Now, much of mapping is about conceptual equivalence, but not all of it.  You should always make sure that you have considered the objective of a map before you start mapping because the only thing worse than mapping is mapping again.  When you are normalizing terminology, the rules of mapping are dictated by the nature and specificity of the "Normal" terminology. So the third rule is "There are no rules when it comes to normalization mapping rules, you have to determine the most appropriate way to normalize each inbound terminology".
 
Lastly, many people confuse "Normalization"with “Standardization” but this is not a universal bidirectional.  They are the same if you are normalizing to a given standard, but you can normalize to any terminology that you deem normal for your purposes.  For example, suppose I have inbound medications and I want to determine if they are solids or liquids and that is all I care about. I could create a target terminology with three terms, 1=Solid, 2=Liquid and 3=Other.  I would then build a map that normalizes all of my inbound terms to one of those values.  This would be a proper, albeit limited, normalization pattern, using a terminology that I built to suit my purposes.  So the fourth rule is "Standardization is always Normalization but Normalization is not always Standardization".
 
To summarize pragmatic definition of Clinical terminology “Normalization” is:
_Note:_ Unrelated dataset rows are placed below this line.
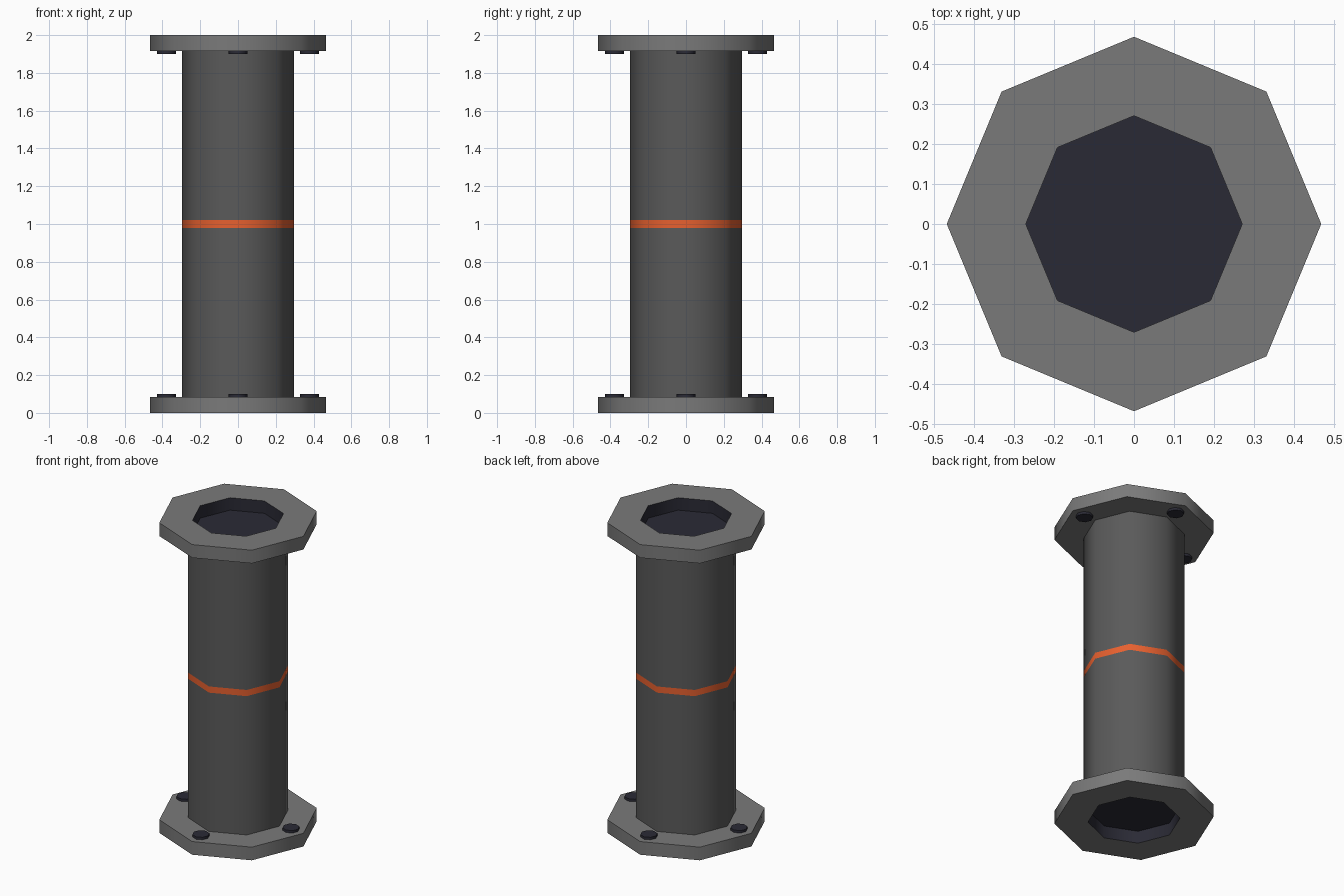
import bpy, bmesh, math

if "Cube" in bpy.data.objects:
    bpy.data.objects.remove(bpy.data.objects["Cube"])

def material(name, hex_code):
    rgb = [int(hex_code[i:i + 2], 16) / 255 for i in (0, 2, 4)]
    lin = [c / 12.92 if c <= 0.04045 else ((c + 0.055) / 1.055) ** 2.4 for c in rgb]
    m = bpy.data.materials.new(name)
    m.diffuse_color = (*lin, 1)
    m.use_nodes = True
    m.node_tree.nodes["Principled BSDF"].inputs["Base Color"].default_value = m.diffuse_color
    return m

PIPE = material("dark grey metal", "5a5a5a")
FLANGE = material("mid grey metal", "7a7a7a")
DARK = material("blue black", "2a2a35")
ORANGE = material("orange stripe", "ff6b35")

def lathe(name, profile, mats, picks, centre=(0, 0), smooth=True, sides=8):
    """Stack octagon rings along the profile of (radius, z), cap both ends.
    picks = material slot of start cap, each band, end cap."""
    bm = bmesh.new()
    rings = [[bm.verts.new((centre[0] + r * math.cos(math.tau * i / sides),
                            centre[1] + r * math.sin(math.tau * i / sides), z))
              for i in range(sides)] for r, z in profile]
    bm.faces.new(rings[0][::-1]).material_index = picks[0]
    for k, (a, b) in enumerate(zip(rings, rings[1:])):
        for i in range(sides):
            j = (i + 1) % sides
            bm.faces.new((a[i], a[j], b[j], b[i])).material_index = picks[k + 1]
    bm.faces.new(rings[-1]).material_index = picks[-1]
    bmesh.ops.recalc_face_normals(bm, faces=bm.faces)
    me = bpy.data.meshes.new(name)
    bm.to_mesh(me)
    bm.free()
    for m in mats:
        me.materials.append(m)
    ob = bpy.data.objects.new(name, me)
    bpy.context.collection.objects.link(ob)
    if smooth:
        bpy.ops.object.select_all(action='DESELECT')
        ob.select_set(True)
        bpy.context.view_layer.objects.active = ob
        bpy.ops.object.shade_smooth_by_angle(angle=math.radians(50))
    return ob

# Pipe body with a flush painted stripe at mid height
R = 0.296
lathe("pipe_body", [(R, 0.084), (R, 0.98), (R, 1.02), (R, 1.916)],
      [PIPE, ORANGE], [0, 0, 1, 0, 0])

# Flanges with dark recessed openings, and bolts on their inner faces
for end in ("bottom", "top"):
    def z(h):
        return h if end == "bottom" else 2 - h
    lathe(end + "_flange",
          [(0.27, z(0.08)), (0.27, z(0)), (0.467, z(0)), (0.467, z(0.085))],
          [FLANGE, DARK], [1, 1, 0, 0, 0])
    for i in range(4):
        a = math.tau * i / 4
        lathe(f"{end}_bolt_{i + 1}", [(0.05, z(0.08)), (0.05, z(0.101))],
              [DARK], [0, 0, 0], (0.378 * math.cos(a), 0.378 * math.sin(a)))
  1. Many sources going to a single 'normal' terminology, for a given domain.
  2. Normalization flows in one direction.
  3. There are no fixed rules when it comes to normalization mapping rules, you have to determine the most appropriate way to normalize each inbound terminology, dependent on purpose.
  4. Standardization is always Normalization but Normalization is not always Standardization.

Posted: 8/5/2013 10:39:21 PM by Charlie Harp | with 0 comments